Would it surprise those of you that have known me for long that I’m into modeling? Okay, maybe not the kind where very skinny pretty people make duck faces for photo shoots in exotic locales, but I model every day. Or, maybe I should say, I use them very often.
Checking the weather? Guess what—you’re using a model. Want me to help you figure out if you have enough money to retire? I'll use a model. Models can be extremely useful for gaining insights that can help us make good decisions, but it is also important to realize that they are inherently incomplete simplifications of reality.
In financial planning, we frequently use stochastic models (also known as Monte Carlo simulations) to demonstrate the range of outcomes that may be expected from a portfolio. In investing, factor models have been a frequent topic of discussion. Often marketed as smart beta strategies, these products are based on underlying models with limitations that many investors may not be aware of.
To help shed light on this concept, let’s start by examining an everyday example of a model: a weather forecast. Using data on current and past weather conditions, a meteorologist makes several assumptions and attempts to approximate what the weather will be in the future. This model may help you decide if you should bring an umbrella when you leave the house in the morning. However, as anyone who has been caught without an umbrella in an unexpected rain shower knows, reality often behaves differently than a model predicts it will.
In investment management, models are used to gain insights that can help inform investment decisions. Financial researchers frequently look for new models to help answer questions like, “What drives returns?” These models are often touted as being complex and sophisticated and incite debates about who has a better model. Investors who are evaluating investment strategies can benefit from understanding that the reality of markets, just like the weather, cannot be fully explained by any model. Hence, investors should be wary of any approach that requires a high degree of trust in a model alone.
Mind the Judgment Gap
Just like with the weather forecasts, financial planning and investment models rely on different inputs. Instead of things like barometric pressure or wind conditions, financial planning and investment models may look at variables like the expected return or volatility of different securities. For example, using these sorts of inputs, one type of investment model may recommend an “optimal” mix of securities based on how these characteristics are expected to interact with one another over time. Users should be cautious though. The saying “garbage in, garbage out” applies to models and their inputs. In other words, a model’s output can only be as good as its input. Poor assumptions can lead to poor recommendations. However, even with sound underlying assumptions, a user who places too much faith in inherently imprecise inputs can still be exposed to extreme outcomes.

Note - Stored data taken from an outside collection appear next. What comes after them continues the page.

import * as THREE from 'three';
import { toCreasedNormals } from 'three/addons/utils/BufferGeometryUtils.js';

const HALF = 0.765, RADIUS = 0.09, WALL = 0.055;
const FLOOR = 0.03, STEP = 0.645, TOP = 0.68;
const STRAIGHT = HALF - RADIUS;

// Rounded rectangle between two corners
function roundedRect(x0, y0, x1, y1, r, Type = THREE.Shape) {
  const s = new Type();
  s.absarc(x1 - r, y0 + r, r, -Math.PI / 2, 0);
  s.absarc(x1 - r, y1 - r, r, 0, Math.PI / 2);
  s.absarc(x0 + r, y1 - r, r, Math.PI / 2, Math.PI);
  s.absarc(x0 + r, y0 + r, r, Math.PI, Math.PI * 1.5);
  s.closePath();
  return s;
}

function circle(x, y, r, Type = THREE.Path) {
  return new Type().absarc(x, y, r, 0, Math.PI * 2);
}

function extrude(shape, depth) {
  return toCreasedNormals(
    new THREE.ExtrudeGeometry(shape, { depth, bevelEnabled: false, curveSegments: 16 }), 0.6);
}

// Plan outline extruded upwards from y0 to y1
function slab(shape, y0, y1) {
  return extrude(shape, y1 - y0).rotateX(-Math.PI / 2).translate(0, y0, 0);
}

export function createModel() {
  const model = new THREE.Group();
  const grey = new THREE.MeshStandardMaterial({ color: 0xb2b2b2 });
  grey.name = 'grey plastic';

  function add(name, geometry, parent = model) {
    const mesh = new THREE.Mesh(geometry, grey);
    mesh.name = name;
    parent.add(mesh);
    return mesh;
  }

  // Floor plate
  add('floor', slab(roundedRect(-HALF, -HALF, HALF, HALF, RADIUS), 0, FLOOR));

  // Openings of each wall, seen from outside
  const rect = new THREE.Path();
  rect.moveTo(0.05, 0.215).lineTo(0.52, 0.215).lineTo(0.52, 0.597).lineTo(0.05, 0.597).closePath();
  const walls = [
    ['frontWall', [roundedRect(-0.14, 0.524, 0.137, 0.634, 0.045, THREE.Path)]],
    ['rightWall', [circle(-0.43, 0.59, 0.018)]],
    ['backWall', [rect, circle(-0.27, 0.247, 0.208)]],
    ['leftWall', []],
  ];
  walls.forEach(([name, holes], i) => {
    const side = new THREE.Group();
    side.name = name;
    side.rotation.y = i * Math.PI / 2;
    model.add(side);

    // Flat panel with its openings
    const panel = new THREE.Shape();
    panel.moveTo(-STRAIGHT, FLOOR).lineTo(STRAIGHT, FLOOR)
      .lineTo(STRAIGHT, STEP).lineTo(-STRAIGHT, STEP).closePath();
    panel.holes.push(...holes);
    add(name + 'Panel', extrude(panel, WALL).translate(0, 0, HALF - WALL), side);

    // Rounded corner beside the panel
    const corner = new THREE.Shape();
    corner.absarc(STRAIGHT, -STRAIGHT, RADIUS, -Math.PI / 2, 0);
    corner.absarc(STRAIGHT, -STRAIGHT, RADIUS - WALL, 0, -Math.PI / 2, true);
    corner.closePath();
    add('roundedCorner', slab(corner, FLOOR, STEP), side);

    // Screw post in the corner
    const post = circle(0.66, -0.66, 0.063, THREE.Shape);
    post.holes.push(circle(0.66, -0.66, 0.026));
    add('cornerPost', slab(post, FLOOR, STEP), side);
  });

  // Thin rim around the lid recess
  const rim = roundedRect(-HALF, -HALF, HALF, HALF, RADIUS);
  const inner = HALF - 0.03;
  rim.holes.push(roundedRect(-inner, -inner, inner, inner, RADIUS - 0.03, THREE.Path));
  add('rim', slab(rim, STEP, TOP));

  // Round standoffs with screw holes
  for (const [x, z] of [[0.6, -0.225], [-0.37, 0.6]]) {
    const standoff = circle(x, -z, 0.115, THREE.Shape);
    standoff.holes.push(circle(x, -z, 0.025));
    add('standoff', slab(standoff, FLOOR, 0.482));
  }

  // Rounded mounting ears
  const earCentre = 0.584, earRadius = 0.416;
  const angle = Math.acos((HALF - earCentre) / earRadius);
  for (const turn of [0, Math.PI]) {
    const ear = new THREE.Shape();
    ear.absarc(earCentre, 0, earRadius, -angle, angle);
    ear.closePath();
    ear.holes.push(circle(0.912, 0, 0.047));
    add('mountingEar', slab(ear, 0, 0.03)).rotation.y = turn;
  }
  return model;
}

Given these constraints, I believe bringing financial research to life requires presence of mind on behalf of the user and an acute awareness of the limitations involved to identify when and how it is appropriate to apply that model. No model is a perfect representation of reality. Instead of asking, “Is this model true or false?” (to which the answer is always false), it is better to ask, “How does this model help me better understand the world?” and, “In what ways can the model be wrong?”

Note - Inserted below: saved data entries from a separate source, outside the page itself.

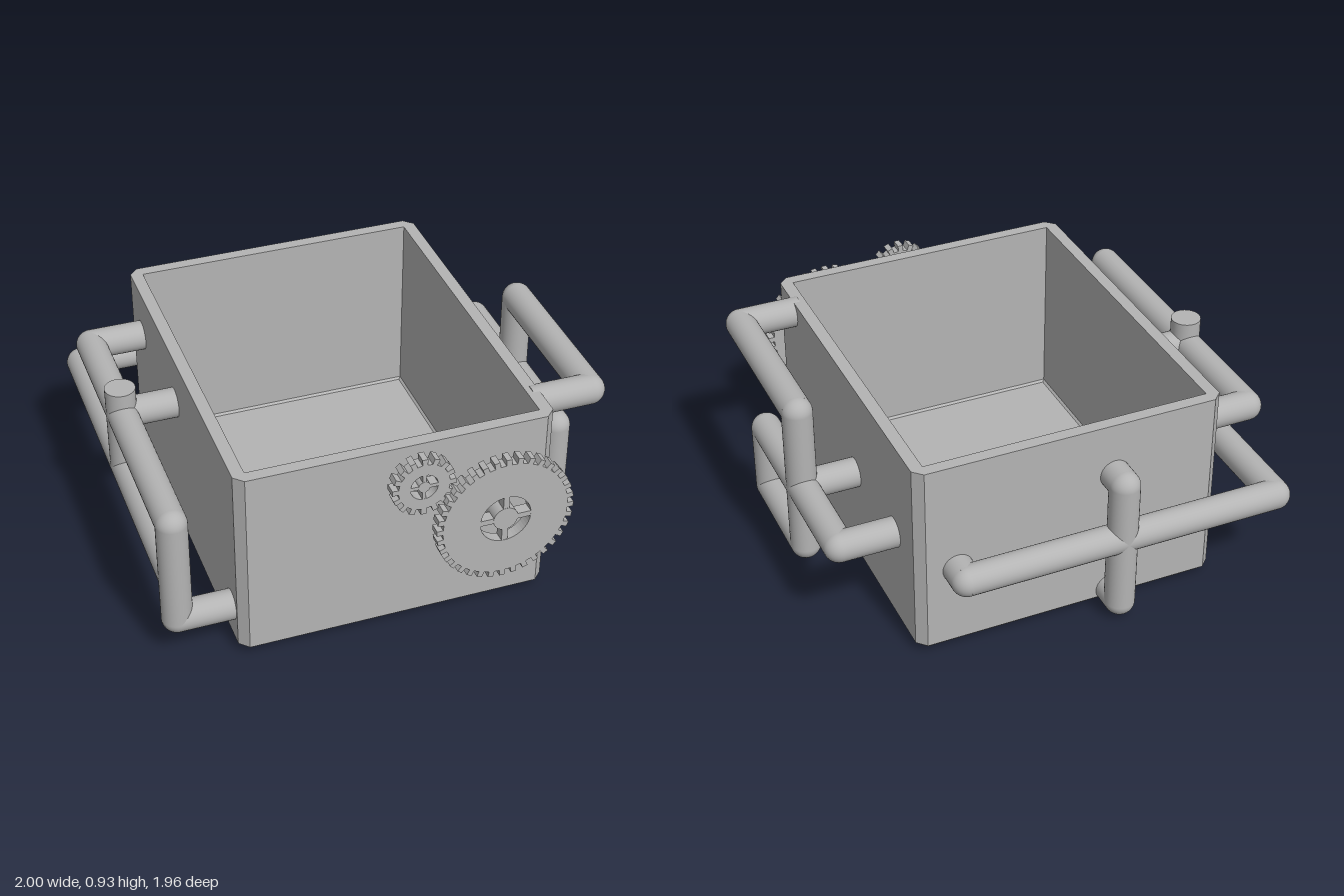
import * as THREE from 'three';

const R = 0.067; // pipe radius
const grey = new THREE.MeshStandardMaterial({ color: 0xb4b4b4 });
grey.name = 'plain grey';

function add(parent, geometry, name) {
  const mesh = new THREE.Mesh(geometry, grey);
  mesh.name = name;
  parent.add(mesh);
  return mesh;
}

// Rectangle with cut corners, at height y
function ring(hx, hz, cut, y) {
  const pts = [
    [hx, -hz + cut], [hx, hz - cut], [hx - cut, hz], [-hx + cut, hz],
    [-hx, hz - cut], [-hx, -hz + cut], [-hx + cut, -hz], [hx - cut, -hz],
  ];
  return pts.map(([x, z]) => new THREE.Vector3(x, y, z));
}

// Flat-faced skin through a series of rings
function loft(rings) {
  const pos = [];
  const tri = (a, b, c) => {
    const area = b.clone().sub(a).cross(c.clone().sub(a)).length();
    if (area > 1e-9) for (const p of [a, b, c]) pos.push(p.x, p.y, p.z);
  };
  for (let k = 0; k + 1 < rings.length; k++) {
    for (let i = 0; i < 8; i++) {
      const j = (i + 1) % 8, lo = rings[k], hi = rings[k + 1];
      tri(lo[i], hi[i], lo[j]);
      tri(hi[i], hi[j], lo[j]);
    }
  }
  const g = new THREE.BufferGeometry();
  g.setAttribute('position', new THREE.Float32BufferAttribute(pos, 3));
  g.computeVertexNormals();
  return g;
}

// Straight pipes along a path, with a ball at every inner bend
function pipe(parent, name, path) {
  const group = new THREE.Group();
  group.name = name;
  const pts = path.map((p) => new THREE.Vector3(...p));
  for (let i = 0; i + 1 < pts.length; i++) {
    const dir = pts[i + 1].clone().sub(pts[i]);
    const m = add(group, new THREE.CylinderGeometry(R, R, dir.length(), 32), 'pipeRun');
    m.position.copy(pts[i]).addScaledVector(dir, 0.5);
    m.quaternion.setFromUnitVectors(new THREE.Vector3(0, 1, 0), dir.normalize());
    if (i > 0) add(group, new THREE.SphereGeometry(R, 32, 20), 'pipeElbow').position.copy(pts[i]);
  }
  parent.add(group);
}

// Spoked gear on a shaft that reaches back to the box
function gear(parent, name, o) {
  const group = new THREE.Group();
  group.name = name;
  const shape = new THREE.Shape();
  const step = (Math.PI * 2) / o.teeth;
  for (let i = 0; i < o.teeth; i++) {
    [[-0.25, o.root], [-0.23, o.outer], [0.23, o.outer], [0.25, o.root]].forEach(([f, r], k) => {
      const a = (i + f) * step + Math.PI / 2;
      const x = r * Math.cos(a), y = r * Math.sin(a);
      if (i + k === 0) shape.moveTo(x, y); else shape.lineTo(x, y);
    });
  }
  shape.closePath();
  shape.holes.push(new THREE.Path().absarc(0, 0, o.hole, 0, Math.PI * 2, true));
  const depth = o.front - o.back;
  add(group, new THREE.ExtrudeGeometry(shape, { depth, bevelEnabled: false, curveSegments: 24 }), 'gearRim');
  // Four spokes between hub and rim
  const len = o.hole - o.hub + 0.01;
  for (let i = 0; i < 4; i++) {
    const a = (i * Math.PI) / 2, r = (o.hole + o.hub) / 2;
    const s = add(group, new THREE.BoxGeometry(len, o.spoke, depth - 0.002), 'gearSpoke');
    s.position.set(r * Math.cos(a), r * Math.sin(a), depth / 2);
    s.rotation.z = a;
  }
  const shaftLen = o.front - 0.82;
  const shaft = add(group, new THREE.CylinderGeometry(o.hub, o.hub, shaftLen, 32), 'gearShaft');
  shaft.rotation.x = Math.PI / 2;
  shaft.position.z = depth - shaftLen / 2;
  group.position.set(o.x, o.y, o.back);
  parent.add(group);
}

export function createModel() {
  const model = new THREE.Group();
  model.name = 'pipeAndGearBox';

  // Open box with chamfered corners and base
  const hx = 0.692, hz = 0.832, t = 0.055, H = 0.925, c = 0.04;
  const box = add(model, loft([
    ring(0, 0, 0, 0),
    ring(hx - c, hz - c, 0.017, 0),
    ring(hx, hz, c, c),
    ring(hx, hz, c, H),
    ring(hx - t, hz - t, 0, H),
    ring(hx - t, hz - t, 0, 0.06),
    ring(hx - t - 0.01, hz - t - 0.01, 0, 0.05),
    ring(0, 0, 0, 0.05),
  ]), 'openBox');
  box.position.set(-0.003, 0, 0.008);

  // Pipes on the left (+x) side
  const L = 0.933, wl = 0.66;
  pipe(model, 'leftLoopPipe', [
    [wl, 0.863, 0.64], [L, 0.863, 0.64], [L, 0.863, -0.117], [L, 0.17, -0.117],
    [L, 0.17, 0.358], [L, 0.48, 0.358], [L, 0.48, -0.575], [wl, 0.48, -0.575],
  ]);
  pipe(model, 'leftBracePipe', [[L, 0.48, -0.117], [wl, 0.48, -0.117]]);

  // Pipes on the right (-x) side, the lower one wrapping round the back
  const wr = -0.665, B = -0.913, wb = -0.79;
  pipe(model, 'rightUpperPipe', [
    [wr, 0.698, -0.625], [-L, 0.698, -0.625], [-L, 0.698, 0.725],
    [-L, 0.2, 0.725], [wr, 0.2, 0.725],
  ]);
  pipe(model, 'wrapAroundPipe', [
    [-L, 0.413, 0.725], [-L, 0.413, B], [0.51, 0.413, B], [0.51, 0.413, wb],
  ]);
  pipe(model, 'rightStandPipe', [[-L, 0.413, -0.07], [-L, 0.83, -0.07]]);
  pipe(model, 'rightBracePipe', [[-L, 0.698, -0.07], [wr, 0.698, -0.07]]);

  // Upright pipe on the back
  pipe(model, 'backUprightPipe', [
    [-0.198, 0.68, wb], [-0.198, 0.68, B], [-0.198, 0.077, B], [-0.198, 0.077, wb],
  ]);

  // Meshing gears on the front
  gear(model, 'largeGear', {
    x: 0.42, y: 0.553, back: 0.928, front: 0.98, teeth: 36,
    outer: 0.306, root: 0.279, hole: 0.113, hub: 0.055, spoke: 0.026,
  });
  gear(model, 'smallGear', {
    x: 0.064, y: 0.79, back: 0.896, front: 0.95, teeth: 16,
    outer: 0.139, root: 0.112, hole: 0.06, hub: 0.026, spoke: 0.016,
  });
  return model;
}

So, what is an investor to do with this knowledge? First, much like weather models, it can be helpful to revisit the predicted outcomes on a regular basis. For example, would you rather use a forecast that was made 7 days ago or today when planning your weekend picnic? In much the same way, you should revisit your financial planning models on a regular basis to incorporate new information such as changes to your goals, risk tolerance, balances, etc.

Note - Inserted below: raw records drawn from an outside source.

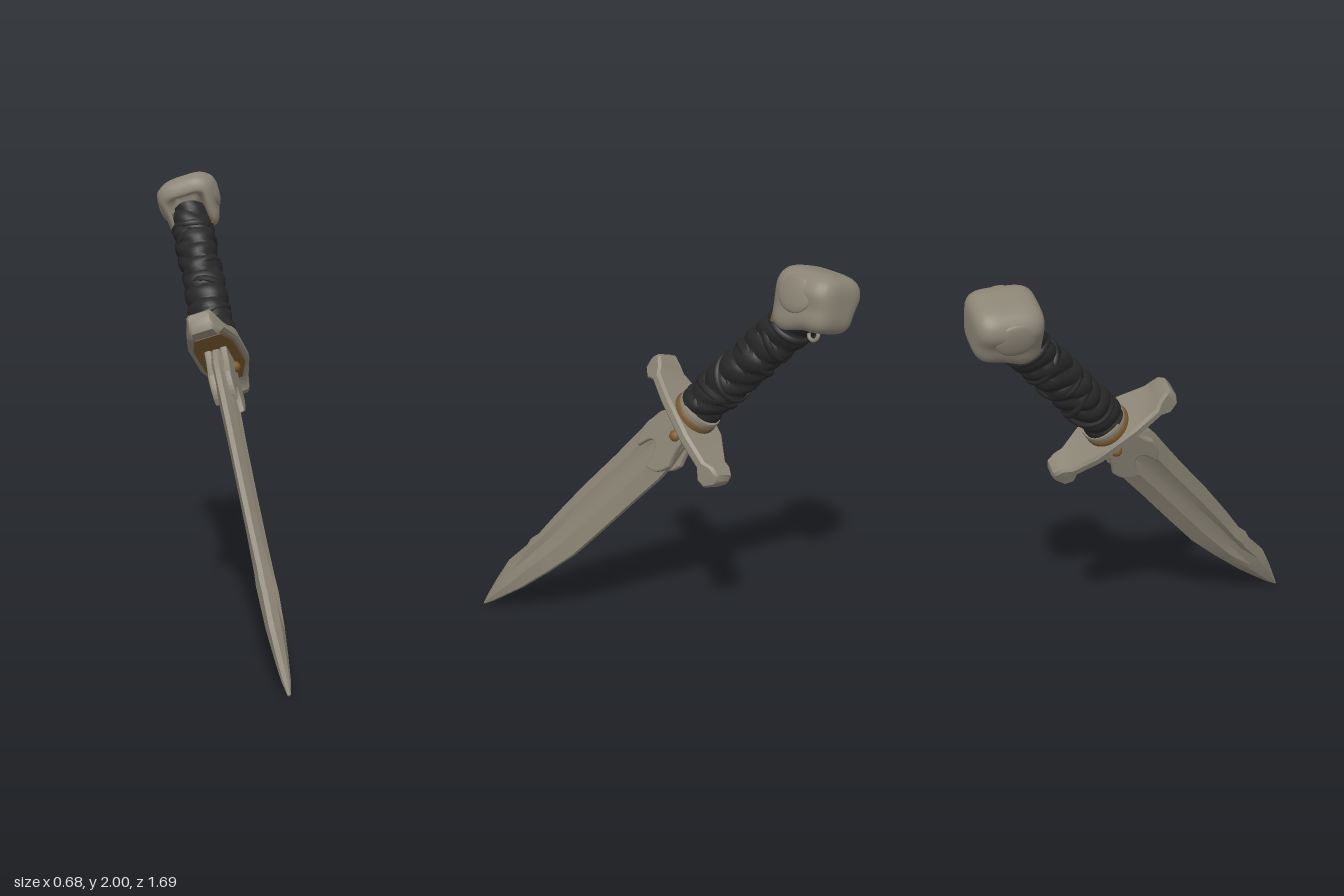
import * as THREE from 'three';
import { toCreasedNormals } from 'three/addons/utils/BufferGeometryUtils.js';

const mat = (name, color) => Object.assign(new THREE.MeshStandardMaterial({ color }), { name });

// Skin a list of closed rings (arrays of [x, y, z]), cap both ends, face outward
function loft(rings, crease = 0.6) {
  const n = rings[0].length, pos = rings.flat(2), idx = [];
  for (let r = 0; r < rings.length - 1; r++) {
    for (let i = 0; i < n; i++) {
      const a = r * n + i, b = r * n + (i + 1) % n;
      idx.push(a, b, b + n, a, b + n, a + n);
    }
  }
  [0, rings.length - 1].forEach((r, end) => {
    const c = pos.length / 3;
    pos.push(...[0, 1, 2].map(k => rings[r].reduce((s, p) => s + p[k], 0) / n));
    for (let i = 0; i < n; i++) {
      const a = r * n + i, b = r * n + (i + 1) % n;
      idx.push(...(end ? [c, a, b] : [c, b, a]));
    }
  });
  let vol = 0;
  const p = i => new THREE.Vector3().fromArray(pos, i * 3);
  for (let i = 0; i < idx.length; i += 3) vol += p(idx[i]).dot(p(idx[i + 1]).cross(p(idx[i + 2])));
  if (vol < 0) idx.reverse();
  const g = new THREE.BufferGeometry();
  g.setAttribute('position', new THREE.Float32BufferAttribute(pos, 3));
  g.setIndex(idx);
  return toCreasedNormals(g, crease);
}

export function createModel() {
  const steel = mat('weathered steel', 0x8c8576);
  const leather = mat('black leather', 0x272727);
  const bronze = mat('bronze', 0x7a5a30);

  const dagger = new THREE.Group();
  dagger.name = 'dagger';
  const add = (name, geo, material, parent = dagger) => {
    const m = new THREE.Mesh(geo, material);
    m.name = name;
    parent.add(m);
    return m;
  };

  // Blade: [distance from guard, front edge, back edge, half thickness]
  const blade = [
    [0.02, 0.075, 0.075, 0.042], [0.12, 0.12, 0.085, 0.045], [0.2, 0.124, 0.105, 0.042],
    [0.3, 0.118, 0.117, 0.034], [0.46, 0.11, 0.117, 0.031], [0.72, 0.104, 0.121, 0.03],
    [0.95, 0.09, 0.122, 0.031], [1.1, 0.076, 0.106, 0.034], [1.16, 0.084, 0.1, 0.037],
    [1.2, 0.073, 0.093, 0.037], [1.35, 0.078, 0.072, 0.033], [1.47, 0.05, 0.046, 0.026],
    [1.57, 0.022, 0.024, 0.018], [1.635, 0.004, 0.006, 0.006],
  ];
  add('blade', loft(blade.map(([s, f, b, t], i) => {
    const e = Math.min(0.011, t * 0.5);
    const groove = i < 10 ? t * 0.55 : t;
    const half = [[e, f], [t, f * 0.5], [groove, f * 0.2], [groove, -b * 0.12], [t, -b * 0.42], [e, -b]];
    const ring = [...half, ...half.map(([x, z]) => [-x, z]).reverse()];
    return ring.map(([x, z]) => [x, -s, z]);
  }), 0.45), steel);

  // Raised, curled langets on both faces of the blade root
  const lang = new THREE.Shape();
  lang.moveTo(-0.07, 0);
  lang.lineTo(0.075, 0);
  lang.quadraticCurveTo(0.07, -0.09, 0.1, -0.15);
  lang.quadraticCurveTo(0.1, -0.22, 0.055, -0.26);
  lang.quadraticCurveTo(0.05, -0.16, 0.0, -0.17);
  lang.quadraticCurveTo(-0.04, -0.2, -0.05, -0.27);
  lang.quadraticCurveTo(-0.11, -0.25, -0.115, -0.17);
  lang.quadraticCurveTo(-0.07, -0.09, -0.07, 0);
  const langGeo = new THREE.ExtrudeGeometry(lang, {
    depth: 0.012, bevelEnabled: true, bevelSize: 0.008, bevelThickness: 0.01, bevelSegments: 2, curveSegments: 6,
  });
  for (const side of [1, -1]) {
    const l = add('langet', langGeo, steel);
    l.rotation.y = side * Math.PI / 2;
    l.position.set(side * 0.03, -0.02, 0);
    if (side > 0) l.scale.x = -1;
    const stud = add('bronzeStud', new THREE.SphereGeometry(0.026, 12, 8), bronze);
    stud.position.set(side * 0.052, -0.075, -0.035);
  }

  // Cross guard: [along width, half breadth, bottom, top]
  const guard = [
    [-0.318, 0.04, -0.025, 0.012], [-0.3, 0.052, -0.066, 0.032], [-0.262, 0.062, -0.072, 0.034],
    [-0.225, 0.075, -0.035, 0.016], [-0.1, 0.115, -0.022, 0.03], [0.1, 0.115, -0.022, 0.03],
    [0.225, 0.085, -0.035, 0.014], [0.258, 0.07, -0.07, 0.03], [0.3, 0.058, -0.062, 0.038],
    [0.32, 0.046, -0.03, 0.02],
  ];
  const guardRing = ([z, w, b, t]) => {
    const c = 0.012;
    return [[w - c, t], [w, t - c], [w, b + c], [w - c, b], [c - w, b], [-w, b + c], [-w, t - c], [c - w, t]]
      .map(([x, y]) => [x, y, z]);
  };
  add('crossGuard', loft(guard.map(guardRing), 0.7), steel);

  // Bronze plate set into the underside of the guard
  const plate = [[-0.2, 0.06], [-0.1, 0.1], [0.1, 0.1], [0.2, 0.07]];
  add('guardUnderPlate', loft(plate.map(([z, w]) =>
    guardRing([z, w, Math.abs(z) > 0.15 ? -0.036 : -0.028, -0.004]))), bronze);

  // Collar between guard and grip
  const ringBand = (name, y, r, h, material) => {
    const pts = [[0, -h], [r, -h], [r * 1.05, -h * 0.4], [r * 1.05, h * 0.4], [r, h], [0, h]]
      .map(q => new THREE.Vector2(...q));
    const m = add(name, toCreasedNormals(new THREE.LatheGeometry(pts, 28), 0.7), material);
    m.position.set(0, y, 0.008);
    return m;
  };
  ringBand('bronzeCollar', 0.04, 0.099, 0.016, bronze);
  ringBand('steelCollar', 0.07, 0.096, 0.018, steel);

  // Grip wrapped in overlapping slanted leather turns
  const grip = [];
  for (let j = 0; j <= 72; j++) {
    const y = 0.08 + j / 72 * 0.69, ring = [];
    for (let i = 0; i < 32; i++) {
      const a = i / 32 * Math.PI * 2;
      const turn = y * 12 + 0.45 * Math.sin(a + 0.7) + 0.18 * Math.sin(2 * a + y * 9);
      const lap = turn - Math.floor(turn);
      const r = 0.083 + 0.014 * Math.sin(lap * Math.PI * 0.85) + 0.004 * Math.sin(y * 21 + a * 3);
      ring.push([r * Math.cos(a), y, 0.018 + r * Math.sin(a)]);
    }
    grip.push(ring);
  }
  add('grip', loft(grip, 0.8), leather);

  // Loose leather straps: [height, tilt about x, tilt about z]
  for (const [y, tx, tz] of [[0.19, 0.3, 0.2], [0.3, -0.45, -0.2], [0.44, 0.2, 0.3], [0.58, -0.3, 0.15], [0.67, 0.15, -0.2]]) {
    const strap = add('leatherStrap', new THREE.TorusGeometry(0.09, 0.011, 6, 32), leather);
    strap.rotation.set(Math.PI / 2 + tx, tz, 0);
    strap.scale.set(1, 1 / Math.cos(tx), 1.5);
    strap.position.set(0, y, 0.015);
  }

  // Hooded pommel: rounded block with side flaps and an arch in front for the grip
  const pommel = new THREE.Group();
  pommel.name = 'pommel';
  pommel.position.set(0.015, 0.838, 0.02);
  pommel.rotation.x = 0.68;
  dagger.add(pommel);
  const hood = new THREE.SphereGeometry(1, 48, 36);
  const hp = hood.attributes.position, v = new THREE.Vector3();
  for (let i = 0; i < hp.count; i++) {
    v.fromBufferAttribute(hp, i);
    const k = (e) => Math.pow(Math.abs(v.x) ** e + Math.abs(v.y) ** e + Math.abs(v.z) ** e, -1 / e);
    v.multiplyScalar(k(4));
    const low = THREE.MathUtils.smoothstep(-v.y, -0.35, 0.3);
    const mid = 1 - THREE.MathUtils.smoothstep(Math.abs(v.x), 0.45, 0.7);
    const front = THREE.MathUtils.smoothstep(v.z, -0.4, 0.5);
    const x = v.x * (1 - 0.14 * low - 0.2 * Math.max(0, v.y) ** 3);
    const y = v.y - (1 - mid) * front * low * 0.26 + mid * front * low * 0.5;
    const z = v.z - mid * front * low * 0.55;
    hp.setXYZ(i, x * 0.142, y * 0.122, z * 0.142);
  }
  hood.computeVertexNormals();
  add('pommelHood', hood, steel, pommel);

  // Raised cheek panels on the pommel sides
  const cheek = new THREE.SphereGeometry(1, 20, 14);
  for (const side of [1, -1]) {
    const c = add('pommelCheek', cheek, steel, pommel);
    c.scale.set(0.02, 0.075, 0.085);
    c.position.set(side * 0.125, 0.015, 0.01);
  }

  // Bronze lining showing inside the flaps
  for (const side of [1, -1]) {
    const l = add('hoodLining', new THREE.BoxGeometry(0.012, 0.1, 0.08), bronze, pommel);
    l.position.set(side * 0.088, -0.075, 0.085);
  }

  // Small hanging loop under the pommel
  const loop = add('hangingLoop', new THREE.TorusGeometry(0.024, 0.008, 8, 20), steel, pommel);
  loop.rotation.y = Math.PI / 2;
  loop.position.set(0, -0.135, -0.03);

  // Stand the dagger in its slanted pose, point down and forward
  const up = new THREE.Vector3(-0.214, 0.746, -0.63).normalize();
  const wide = new THREE.Vector3(-0.222, 0.593, 0.778);
  wide.addScaledVector(up, -wide.dot(up)).normalize();
  const thick = new THREE.Vector3().crossVectors(up, wide);
  dagger.quaternion.setFromRotationMatrix(new THREE.Matrix4().makeBasis(thick, up, wide));
  dagger.position.set(-0.03, 1.23, -0.19);

  const model = new THREE.Group();
  model.name = 'model';
  model.add(dagger);
  return model;
}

When evaluating different investment approaches, understanding a manager’s ability to effectively test and implement ideas garnered from models into real-world applications is an important first step. This step requires judgment on behalf of the manager, and an investor who hires a manager to bridge this judgment gap is placing a great deal of trust in that manager. The transparency offered by some approaches, such as traditional index funds, requires a low level of trust on behalf of investors because the model is often quite simple, and it is easy to evaluate whether they have matched the return of an index. The tradeoff with this level of mechanical transparency is that it may sacrifice the potential for higher returns, as it prioritizes matching the index over anything else. For more opaque and complex approaches, like many active or complex quantitative strategies, the requisite level of trust needed is much higher. Investors should look to understand how these managers use models and question how to evaluate the effectiveness of their implementation. When doing so, rigorous attention must be paid to how any such strategy is implemented. To quote Nobel laureate Robert Merton, successful use of a model is “10% inspiration and 90% perspiration.” In other words, having a good idea is just the beginning. Most of the effort required to make an idea successful is in effectively implementing that idea and making it work.
In the end, there is a difference between blindly following a model and using it judiciously to guide your decisions. As investors, cutting through the noise around the “latest and greatest” investment products and identifying an approach that employs sound judgment and thoughtful implementation may increase the probability of having a positive investment experience.
If you need a model to help you make better decisions, get in touch.
Source: Dimensional Fund Advisors LP. Adapted from the March 2018 Issue Brief
Past performance is no guarantee of future results. There is no guarantee an investing strategy will be successful.
All expressions of opinion are subject to change. This article is distributed for informational purposes, and it is not to be construed as an offer, solicitation, recommendation, or endorsement of any particular security, products, or services.
Robert Merton provides consulting services to Dimensional Fund Advisors LP.